------ Data shown

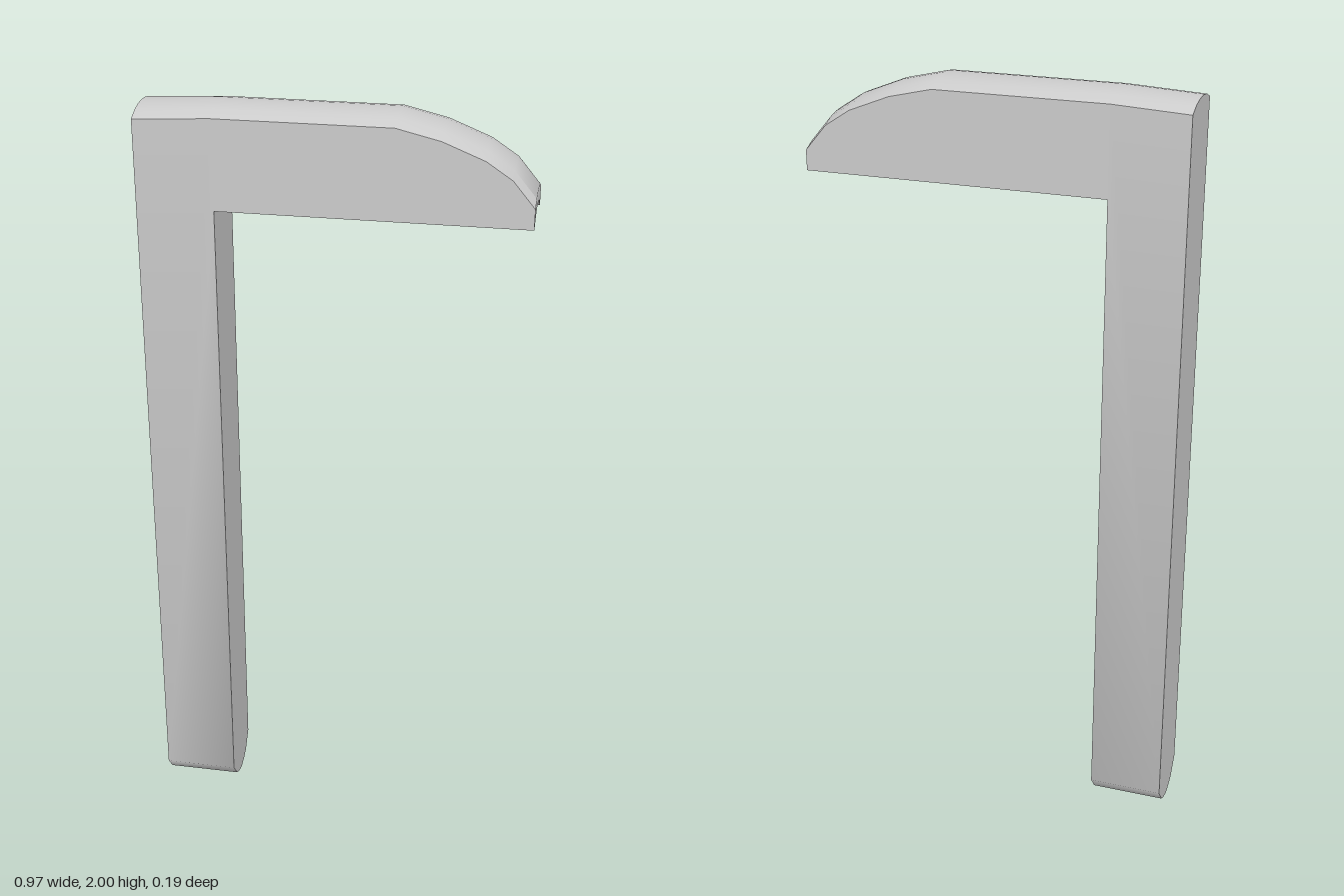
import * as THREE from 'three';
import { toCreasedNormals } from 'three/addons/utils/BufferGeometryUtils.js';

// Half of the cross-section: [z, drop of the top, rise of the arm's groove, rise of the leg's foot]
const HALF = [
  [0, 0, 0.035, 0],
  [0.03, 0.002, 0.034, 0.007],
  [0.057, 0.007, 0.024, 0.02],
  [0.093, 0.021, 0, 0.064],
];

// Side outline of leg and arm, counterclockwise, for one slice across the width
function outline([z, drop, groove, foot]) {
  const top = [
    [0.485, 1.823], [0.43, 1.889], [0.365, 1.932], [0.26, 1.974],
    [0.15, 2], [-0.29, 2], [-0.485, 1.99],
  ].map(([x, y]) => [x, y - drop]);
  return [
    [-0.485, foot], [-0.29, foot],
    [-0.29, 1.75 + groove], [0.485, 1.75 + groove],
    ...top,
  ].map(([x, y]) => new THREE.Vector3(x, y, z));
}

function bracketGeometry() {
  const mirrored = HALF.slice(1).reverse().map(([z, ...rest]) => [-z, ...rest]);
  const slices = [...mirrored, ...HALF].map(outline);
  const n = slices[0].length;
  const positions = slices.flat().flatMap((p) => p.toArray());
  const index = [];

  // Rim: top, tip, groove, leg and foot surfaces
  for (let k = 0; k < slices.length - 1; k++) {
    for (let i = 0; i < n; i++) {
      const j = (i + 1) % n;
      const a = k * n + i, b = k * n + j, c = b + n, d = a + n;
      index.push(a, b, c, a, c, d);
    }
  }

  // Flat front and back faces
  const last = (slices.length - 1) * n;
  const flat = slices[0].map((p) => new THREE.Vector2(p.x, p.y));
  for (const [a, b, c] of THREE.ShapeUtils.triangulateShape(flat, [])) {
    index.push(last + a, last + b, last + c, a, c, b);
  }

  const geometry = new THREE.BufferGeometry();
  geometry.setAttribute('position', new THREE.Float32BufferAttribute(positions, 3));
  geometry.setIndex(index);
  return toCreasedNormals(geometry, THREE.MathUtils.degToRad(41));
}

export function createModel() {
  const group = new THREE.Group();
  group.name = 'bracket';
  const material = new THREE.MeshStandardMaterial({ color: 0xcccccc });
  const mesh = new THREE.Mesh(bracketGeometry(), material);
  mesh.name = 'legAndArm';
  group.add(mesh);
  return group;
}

------------

# [Exercise prompt]
Could you copy every line from the records that mentions the word "mirrored"?

# [The answer]
  const mirrored = HALF.slice(1).reverse().map(([z, ...rest]) => [-z, ...rest]);
  const slices = [...mirrored, ...HALF].map(outline);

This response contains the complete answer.